*Directions*: Your answer must be the lines from the top of the listing below through the line that holds "# Tapered nose", retyped exactly, with no pictures.

***

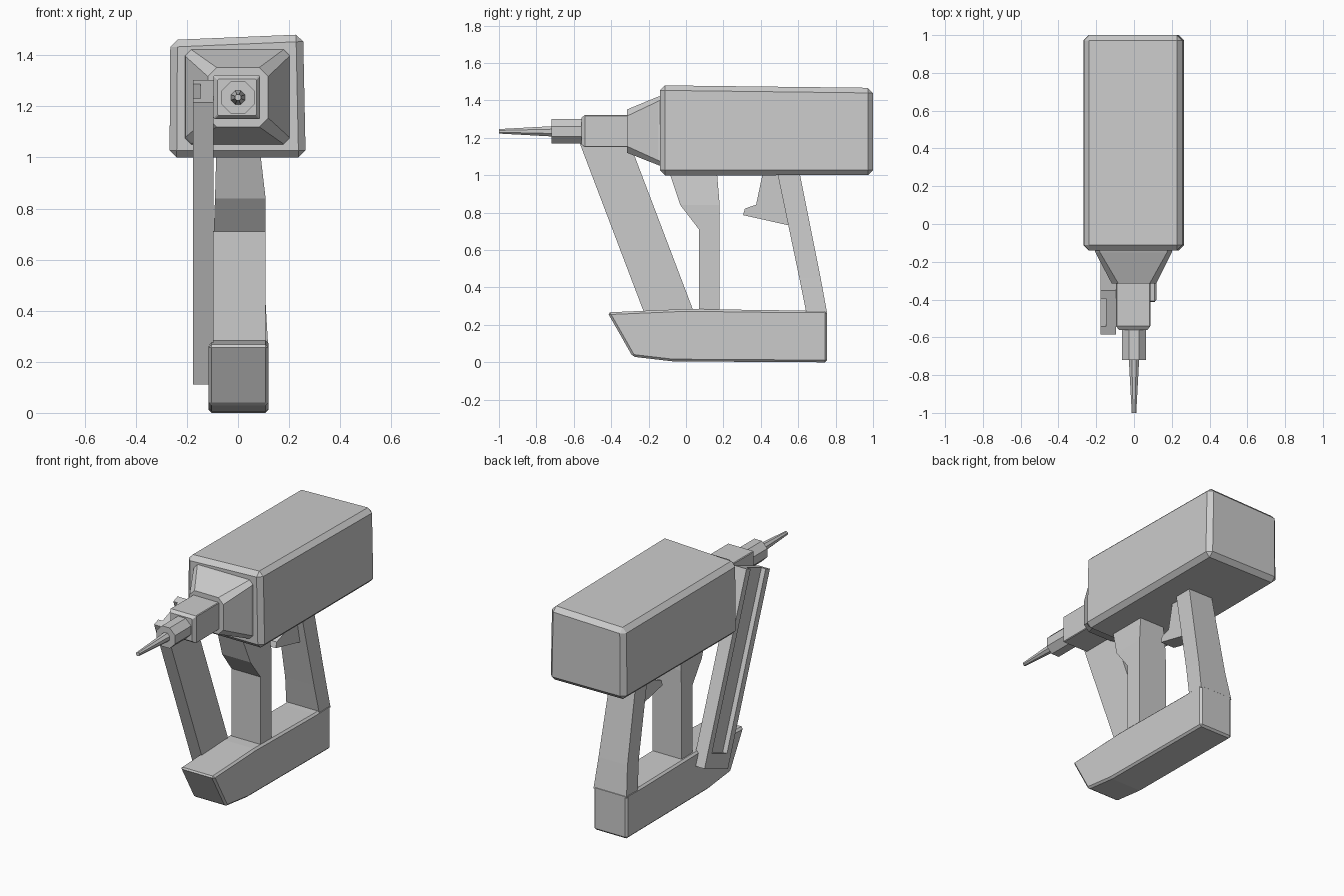
import bpy, bmesh, math
from mathutils import Vector

if "Cube" in bpy.data.objects:
    bpy.data.objects.remove(bpy.data.objects["Cube"])


def make(name, verts, faces, bevel=0.0):
    me = bpy.data.meshes.new(name)
    bm = bmesh.new()
    vs = [bm.verts.new(v) for v in verts]
    for f in faces:
        bm.faces.new([vs[i] for i in f])
    bmesh.ops.recalc_face_normals(bm, faces=bm.faces)
    bm.to_mesh(me)
    bm.free()
    ob = bpy.data.objects.new(name, me)
    bpy.context.collection.objects.link(ob)
    if bevel:
        mod = ob.modifiers.new("bevel", 'BEVEL')
        mod.width, mod.segments = bevel, 1
        mod.limit_method = 'ANGLE'
        mod.angle_limit = math.radians(50)
    return ob


def loft(name, rings, bevel=0.0):
    """Join rings with equal point counts and cap both ends."""
    n = len(rings[0])
    faces = [tuple(range(n)), tuple(range((len(rings) - 1) * n, len(rings) * n))]
    for r in range(len(rings) - 1):
        for i in range(n):
            j = (i + 1) % n
            faces.append((r * n + i, r * n + j, (r + 1) * n + j, (r + 1) * n + i))
    return make(name, [p for ring in rings for p in ring], faces, bevel)


def side_prism(name, profile, x0, x1, bevel=0.0):
    """Extrude a (y, z) side profile across x."""
    return loft(name, [[(x, y, z) for y, z in profile] for x in (x0, x1)], bevel)


def cut_rect(y, x0, x1, z0, z1, c):
    """Rectangle facing y with its corners cut by c."""
    return [(x0 + c, y, z0), (x1 - c, y, z0), (x1, y, z0 + c), (x1, y, z1 - c),
            (x1 - c, y, z1), (x0 + c, y, z1), (x0, y, z1 - c), (x0, y, z0 + c)]


def circle(y, r, n=8):
    return [(r * math.cos(math.tau * (i + .5) / n), y,
             1.235 + r * math.sin(math.tau * (i + .5) / n)) for i in range(n)]


# Main housing, slightly out of square
loft("housing", [
    [(-.268, -.14, 1.0), (.265, -.14, 1.0), (.255, -.14, 1.482), (-.265, -.14, 1.46)],
    [(-.268, 1, 1.005), (.265, 1, 1.0), (.255, 1, 1.468), (-.265, 1, 1.455)]], .028)

# Tapered nose
loft("nose_cone", [cut_rect(-.12, -.21, .205, 1.045, 1.43, .02),
                   cut_rect(-.15, -.205, .20, 1.055, 1.42, .025),
                   cut_rect(-.315, -.118, .118, 1.12, 1.352, .035)])

# Square barrel block, octagonal collar and needle
loft("barrel_block", [cut_rect(-.30, -.095, .087, 1.15, 1.322, .004),
                      cut_rect(-.54, -.095, .087, 1.15, 1.322, .004),
                      cut_rect(-.56, -.08, .072, 1.165, 1.307, .004)])
loft("collar", [circle(-.55, .07), circle(-.72, .07)])
loft("needle", [circle(-.71, .03), circle(-1.0, .013)])

# Slanted magazine with a groove along its outer side
origin = Vector((-.166, .112))
along = Vector((-.355, .935)).normalized()
across = Vector((along.y, -along.x))
length, width = 1.18, .25


def mag_bar(name, a0, a1, w0, w1, x0, x1):
    pts = [origin + along * a + across * w
           for a, w in ((a0, w0), (a0, w1), (a1, w1), (a1, w0))]
    side_prism(name, pts, x0, x1)


mag_bar("magazine_back", 0, length, 0, width, -.147, -.095)
mag_bar("magazine_rail_front", 0, length, 0, .045, -.177, -.147)
mag_bar("magazine_rail_rear", 0, length, width - .045, width, -.177, -.147)
mag_bar("magazine_foot", 0, .09, .045, width - .045, -.177, -.147)

# Base bar
side_prism("base", [(-.42, .267), (-.285, .03), (-.07, .005), (.755, 0),
                    (.755, .28), (.6, .277), (0, .285)], -.115, .12, .012)

# Centre post, narrowing towards the top
post = [(-.09, 1.02, -.085, .087), (-.03, .84, -.09, .108), (.07, .71, -.095, .108),
        (.07, .26, -.095, .108)]
rear = [.165, .18, .18, .18]
loft("centre_post", [[(x0, y, z), (x1, y, z), (x1, yb, z), (x0, yb, z)]
                     for (y, z, x0, x1), yb in zip(post, rear)])

# Rear grip, flaring into the base
loft("rear_grip", [[(x0, y0, z), (x1, y0, z), (x1, y1, z), (x0, y1, z)]
                   for z, y0, y1, x0, x1 in ((1.02, .487, .606, -.085, .087),
                                             (.45, .606, .72, -.095, .107),
                                             (.26, .644, .755, -.113, .118))])

# Trigger
side_prism("trigger", [(.41, 1.01), (.375, .843), (.315, .822), (.305, .787),
                       (.56, .73), (.53, 1.01)], -.05, .05)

***

*Answer section*:
import bpy, bmesh, math
from mathutils import Vector

if "Cube" in bpy.data.objects:
    bpy.data.objects.remove(bpy.data.objects["Cube"])


def make(name, verts, faces, bevel=0.0):
    me = bpy.data.meshes.new(name)
    bm = bmesh.new()
    vs = [bm.verts.new(v) for v in verts]
    for f in faces:
        bm.faces.new([vs[i] for i in f])
    bmesh.ops.recalc_face_normals(bm, faces=bm.faces)
    bm.to_mesh(me)
    bm.free()
    ob = bpy.data.objects.new(name, me)
    bpy.context.collection.objects.link(ob)
    if bevel:
        mod = ob.modifiers.new("bevel", 'BEVEL')
        mod.width, mod.segments = bevel, 1
        mod.limit_method = 'ANGLE'
        mod.angle_limit = math.radians(50)
    return ob


def loft(name, rings, bevel=0.0):
    """Join rings with equal point counts and cap both ends."""
    n = len(rings[0])
    faces = [tuple(range(n)), tuple(range((len(rings) - 1) * n, len(rings) * n))]
    for r in range(len(rings) - 1):
        for i in range(n):
            j = (i + 1) % n
            faces.append((r * n + i, r * n + j, (r + 1) * n + j, (r + 1) * n + i))
    return make(name, [p for ring in rings for p in ring], faces, bevel)


def side_prism(name, profile, x0, x1, bevel=0.0):
    """Extrude a (y, z) side profile across x."""
    return loft(name, [[(x, y, z) for y, z in profile] for x in (x0, x1)], bevel)


def cut_rect(y, x0, x1, z0, z1, c):
    """Rectangle facing y with its corners cut by c."""
    return [(x0 + c, y, z0), (x1 - c, y, z0), (x1, y, z0 + c), (x1, y, z1 - c),
            (x1 - c, y, z1), (x0 + c, y, z1), (x0, y, z1 - c), (x0, y, z0 + c)]


def circle(y, r, n=8):
    return [(r * math.cos(math.tau * (i + .5) / n), y,
             1.235 + r * math.sin(math.tau * (i + .5) / n)) for i in range(n)]


# Main housing, slightly out of square
loft("housing", [
    [(-.268, -.14, 1.0), (.265, -.14, 1.0), (.255, -.14, 1.482), (-.265, -.14, 1.46)],
    [(-.268, 1, 1.005), (.265, 1, 1.0), (.255, 1, 1.468), (-.265, 1, 1.455)]], .028)

# Tapered nose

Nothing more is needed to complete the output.